www.canadianlawyermag.com 11 basement, checking for people, firearms or other hazards. On the floor behind a couch he found a Tupperware container filled with methamphetamine, as well as a Ziplock bag containing the same. The trial judge accepted that safety was the reason for the search. The majority found the trial judge correctly combined "two warrant- less search doctrines." The "search incident to arrest doctrine" justified the officer entering an adjoining room after the arrest to check for hazards. The "plain view doctrine" justi- fied the officer seizing the methamphetamine, which was "sitting out in the open," said the decision. In Nordheimer's dissent, he said that to use safety as justification for a warrantless search, police must show "objectively verifiable neces- sity," as per R. v. MacDonald, 2014 SCC 3. The majority rejected Stairs' contention that MacDonald's safety search doctrine should apply. MacDonald was "a completely sepa- rate context that is far afield from the circum- stances of this case," the majority said. Nordheimer disagreed with the majority's distinguishing of MacDonald from the case because MacDonald did not involve a search "incident to arrest." At issue in MacDonald was a home entry that occurred when police arrived about a noise complaint and suspected the man who answered the door was holding a gun. But nothing in MacDonald suggests the decision is restricted to pre-arrest searches, said Nordheimer. Stairs was not armed, and police had no basis to believe or suspect there were guns in the home. Police "have a high hurdle to overcome" when justifying safety searches, said Nordheimer. "The majority is advocating to give the police the tools to make policing practical," says Chris Sewrattan of Sewrattan Criminal Lawyers. AI use in U.S. criminal justice reinforced racialized decision-making: Law Commission of Ontario Q&A Former roles: » Director general, policy at Legal Aid Ontario » Director, policy and research at the Ipperwash Inquiry » Manager, policy and eesearch at the Ontario Ministry of the Attorney General » Counsel Ontario Legal Aid Review » Senior researcher, Centre for Public Law and Public Policy at Osgoode Hall Law School » Senior policy advisor at the Ministry of Consumer and Commercial Relations Education: » Master of Laws from New York University, Faculty of Law » Bachelor of Laws from Queen's University, Faculty of Law » Bachelor of Arts from the University of Toronto Aneurin (Nye) Thomas Executive Director LAW COMMISSION OF ONTARIO What would you say are the most interesting or significant findings in the report?
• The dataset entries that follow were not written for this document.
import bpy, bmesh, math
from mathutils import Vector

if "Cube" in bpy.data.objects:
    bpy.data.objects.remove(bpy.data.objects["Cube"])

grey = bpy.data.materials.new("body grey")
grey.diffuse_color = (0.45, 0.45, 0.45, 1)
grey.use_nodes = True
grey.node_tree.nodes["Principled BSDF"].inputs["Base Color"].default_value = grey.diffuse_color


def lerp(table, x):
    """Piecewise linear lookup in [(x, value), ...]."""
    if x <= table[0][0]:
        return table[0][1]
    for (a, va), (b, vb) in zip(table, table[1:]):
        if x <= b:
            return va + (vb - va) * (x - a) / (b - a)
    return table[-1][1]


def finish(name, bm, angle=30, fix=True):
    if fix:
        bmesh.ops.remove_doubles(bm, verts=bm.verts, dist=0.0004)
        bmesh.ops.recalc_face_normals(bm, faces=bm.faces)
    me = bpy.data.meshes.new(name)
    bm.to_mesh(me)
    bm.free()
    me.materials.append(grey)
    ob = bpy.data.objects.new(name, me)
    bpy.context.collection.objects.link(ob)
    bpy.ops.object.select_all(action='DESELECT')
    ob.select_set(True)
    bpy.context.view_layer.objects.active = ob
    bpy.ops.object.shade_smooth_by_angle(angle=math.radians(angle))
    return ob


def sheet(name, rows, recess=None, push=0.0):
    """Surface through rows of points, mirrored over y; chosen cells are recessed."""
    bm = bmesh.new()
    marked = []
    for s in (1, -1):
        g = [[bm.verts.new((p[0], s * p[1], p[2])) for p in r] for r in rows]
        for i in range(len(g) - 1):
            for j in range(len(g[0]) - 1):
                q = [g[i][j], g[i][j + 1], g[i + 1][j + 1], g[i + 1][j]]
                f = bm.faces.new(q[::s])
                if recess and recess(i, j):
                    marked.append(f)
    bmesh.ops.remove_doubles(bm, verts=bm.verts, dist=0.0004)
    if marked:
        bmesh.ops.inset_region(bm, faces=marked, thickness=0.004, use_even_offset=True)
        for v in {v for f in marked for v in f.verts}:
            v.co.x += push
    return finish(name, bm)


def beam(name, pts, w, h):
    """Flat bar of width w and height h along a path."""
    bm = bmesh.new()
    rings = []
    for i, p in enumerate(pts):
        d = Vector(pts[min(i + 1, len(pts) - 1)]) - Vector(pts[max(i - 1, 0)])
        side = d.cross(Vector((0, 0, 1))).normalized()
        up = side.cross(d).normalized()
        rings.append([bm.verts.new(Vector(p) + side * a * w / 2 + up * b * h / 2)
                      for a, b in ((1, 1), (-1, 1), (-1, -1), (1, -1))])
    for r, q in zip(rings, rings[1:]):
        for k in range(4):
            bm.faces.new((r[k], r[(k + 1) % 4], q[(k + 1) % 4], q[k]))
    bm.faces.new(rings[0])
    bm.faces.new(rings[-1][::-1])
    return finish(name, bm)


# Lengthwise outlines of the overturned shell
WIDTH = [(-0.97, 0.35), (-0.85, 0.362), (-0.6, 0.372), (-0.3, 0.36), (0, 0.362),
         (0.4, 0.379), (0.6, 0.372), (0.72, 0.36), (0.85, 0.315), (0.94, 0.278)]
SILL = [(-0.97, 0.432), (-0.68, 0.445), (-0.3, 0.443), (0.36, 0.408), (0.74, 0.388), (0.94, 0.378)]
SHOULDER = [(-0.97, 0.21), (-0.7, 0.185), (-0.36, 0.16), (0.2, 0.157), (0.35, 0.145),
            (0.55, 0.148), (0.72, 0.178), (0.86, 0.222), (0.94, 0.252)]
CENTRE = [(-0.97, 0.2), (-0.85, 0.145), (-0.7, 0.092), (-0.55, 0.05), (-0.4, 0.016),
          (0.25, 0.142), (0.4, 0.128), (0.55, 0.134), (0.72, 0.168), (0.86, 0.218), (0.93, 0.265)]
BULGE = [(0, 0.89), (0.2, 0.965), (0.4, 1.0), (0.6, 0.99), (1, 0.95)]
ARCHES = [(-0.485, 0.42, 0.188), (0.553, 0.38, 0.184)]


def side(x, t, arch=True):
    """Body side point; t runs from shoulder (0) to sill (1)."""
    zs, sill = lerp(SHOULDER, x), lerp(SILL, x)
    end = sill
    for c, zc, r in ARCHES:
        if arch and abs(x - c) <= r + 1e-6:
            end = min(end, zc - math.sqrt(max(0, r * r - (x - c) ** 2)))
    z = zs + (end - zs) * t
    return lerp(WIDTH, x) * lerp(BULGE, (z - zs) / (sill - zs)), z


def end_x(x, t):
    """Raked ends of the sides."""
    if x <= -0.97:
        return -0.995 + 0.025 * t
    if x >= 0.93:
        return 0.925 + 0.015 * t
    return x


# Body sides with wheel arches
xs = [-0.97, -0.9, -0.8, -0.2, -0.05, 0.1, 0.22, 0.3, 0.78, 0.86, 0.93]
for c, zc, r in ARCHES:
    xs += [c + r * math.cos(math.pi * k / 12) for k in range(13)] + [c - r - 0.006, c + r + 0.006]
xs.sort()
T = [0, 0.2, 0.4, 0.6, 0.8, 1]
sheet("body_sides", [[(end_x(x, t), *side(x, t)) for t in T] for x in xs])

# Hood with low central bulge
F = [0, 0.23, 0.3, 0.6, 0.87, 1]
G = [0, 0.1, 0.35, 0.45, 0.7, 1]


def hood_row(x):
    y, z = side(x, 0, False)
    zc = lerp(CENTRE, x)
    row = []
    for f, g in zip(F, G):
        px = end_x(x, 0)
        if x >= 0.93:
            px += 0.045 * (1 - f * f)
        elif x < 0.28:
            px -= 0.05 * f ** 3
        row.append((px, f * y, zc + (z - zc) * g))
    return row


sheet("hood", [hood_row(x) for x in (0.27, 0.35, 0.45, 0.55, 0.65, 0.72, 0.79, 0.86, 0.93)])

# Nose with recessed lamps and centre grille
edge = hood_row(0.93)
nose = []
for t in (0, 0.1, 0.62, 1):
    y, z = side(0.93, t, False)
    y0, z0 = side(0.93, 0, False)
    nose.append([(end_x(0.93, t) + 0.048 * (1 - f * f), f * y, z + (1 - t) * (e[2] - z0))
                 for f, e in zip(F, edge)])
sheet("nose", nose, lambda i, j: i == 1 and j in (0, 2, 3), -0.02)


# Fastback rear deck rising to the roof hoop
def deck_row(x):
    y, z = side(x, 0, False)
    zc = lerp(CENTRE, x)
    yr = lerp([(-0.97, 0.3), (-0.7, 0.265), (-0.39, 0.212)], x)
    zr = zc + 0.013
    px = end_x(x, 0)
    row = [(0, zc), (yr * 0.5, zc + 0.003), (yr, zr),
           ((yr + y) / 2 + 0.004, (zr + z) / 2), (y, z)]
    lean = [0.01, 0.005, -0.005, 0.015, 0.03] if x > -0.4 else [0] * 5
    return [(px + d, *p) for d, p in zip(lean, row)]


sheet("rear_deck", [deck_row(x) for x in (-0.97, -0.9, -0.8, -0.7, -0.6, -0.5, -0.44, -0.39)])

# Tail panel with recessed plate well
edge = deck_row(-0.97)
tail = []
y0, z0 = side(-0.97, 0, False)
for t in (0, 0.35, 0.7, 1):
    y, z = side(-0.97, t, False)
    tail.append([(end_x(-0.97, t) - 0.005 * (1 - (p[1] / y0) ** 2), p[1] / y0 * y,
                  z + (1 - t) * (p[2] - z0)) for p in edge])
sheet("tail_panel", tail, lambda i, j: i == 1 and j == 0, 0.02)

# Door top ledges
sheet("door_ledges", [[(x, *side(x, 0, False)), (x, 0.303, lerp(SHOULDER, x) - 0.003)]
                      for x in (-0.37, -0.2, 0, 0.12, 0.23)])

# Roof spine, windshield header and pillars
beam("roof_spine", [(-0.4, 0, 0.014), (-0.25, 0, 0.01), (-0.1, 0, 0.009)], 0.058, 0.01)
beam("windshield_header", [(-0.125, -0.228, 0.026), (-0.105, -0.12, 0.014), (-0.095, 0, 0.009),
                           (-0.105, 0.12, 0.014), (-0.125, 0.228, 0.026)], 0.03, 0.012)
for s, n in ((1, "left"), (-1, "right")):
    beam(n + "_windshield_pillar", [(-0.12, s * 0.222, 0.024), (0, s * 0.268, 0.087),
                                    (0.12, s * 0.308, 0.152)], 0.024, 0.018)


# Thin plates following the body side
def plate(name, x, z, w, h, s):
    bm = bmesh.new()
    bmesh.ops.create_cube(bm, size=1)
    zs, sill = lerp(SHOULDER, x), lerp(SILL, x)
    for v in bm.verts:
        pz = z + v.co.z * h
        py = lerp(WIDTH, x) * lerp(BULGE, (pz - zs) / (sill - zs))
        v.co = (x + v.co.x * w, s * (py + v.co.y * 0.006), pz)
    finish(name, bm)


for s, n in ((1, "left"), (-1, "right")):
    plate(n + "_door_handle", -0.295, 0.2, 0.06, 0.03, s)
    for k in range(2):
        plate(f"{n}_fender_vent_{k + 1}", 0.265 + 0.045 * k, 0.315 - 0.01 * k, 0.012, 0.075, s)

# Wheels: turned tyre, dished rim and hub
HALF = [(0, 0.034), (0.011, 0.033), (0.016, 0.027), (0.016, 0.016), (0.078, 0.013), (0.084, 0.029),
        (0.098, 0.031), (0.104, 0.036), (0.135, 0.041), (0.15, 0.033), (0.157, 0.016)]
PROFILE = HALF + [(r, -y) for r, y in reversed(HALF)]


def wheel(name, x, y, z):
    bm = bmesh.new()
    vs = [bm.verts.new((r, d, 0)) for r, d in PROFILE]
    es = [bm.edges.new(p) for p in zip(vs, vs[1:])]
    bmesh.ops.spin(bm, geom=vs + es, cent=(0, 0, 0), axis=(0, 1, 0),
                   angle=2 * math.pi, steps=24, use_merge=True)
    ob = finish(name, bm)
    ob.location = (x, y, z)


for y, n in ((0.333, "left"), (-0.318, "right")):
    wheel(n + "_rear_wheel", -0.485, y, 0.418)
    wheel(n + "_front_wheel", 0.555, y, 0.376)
One thing people should know is that the use of these algorithmic or AI-based risk assessment tools has been spreading very quickly across the United States. And the origin of them is interesting. They weren't promoted as a law and order tool or as a tool to cut costs. Rather, the systems were promoted as a tool to reduce racism and racialized decision-making in American criminal justice. They were trying to get at what they call subjective decision-making. So, the tools were an attempt to mitigate or lessen racial bias in American criminal justice. What people found once they began to use these tools and the use of them began to expand quite broadly is that there were a lot of problems . . . they didn't anticipate. The problems really fall into two categories. One is data. The second is due process. If these systems are trained on data based upon arrest, sentencing, policing and justice system data, which is itself racialized, the data crystallizes generations of racialized policing, racialized decisions by American courts. And that's the data that was used to train these systems. The second problem that emerged pretty quickly was the due process problem. One example is bail decisions. One of these tools would have made a prediction about whether someone would be a recidivist or not. And if you were up on bail, it's very difficult to challenge that prediction. And that's true in bail, sentencing or several other contexts where these tools can be used. There weren't the appropriate protection procedures in place to allow people to protect their rights and to challenge an appeal and to understand the recommendations that were being made by these algorithmic systems. The report has advice for policymakers on necessary reforms. Could you tell me about that? We have developed a comprehensive framework for the role of governing these systems, having to do with what needs to be disclosed in the system and due process protections that would be necessary, in the event these systems were implemented. We essentially try to learn lessons from United States. We try to avoid the mistakes that were made there. If they are to be introduced, you must meet certain preconditions. Are there areas in criminal law where these tools are already being used in Canada? They're under consideration. Is there anything else you wanted to mention? One of the key lessons is you have to involve more people in the development of these systems. Public participation has proven to be crucial. *answers have been shortened "The majority is advocating to give the police the tools to make policing practical." Chris Sewrattan, Sewrattan Criminal Lawyers

Articles in this issue

Links on this page

Archives of this issue

view archives of Canadian Lawyer - December/January 2021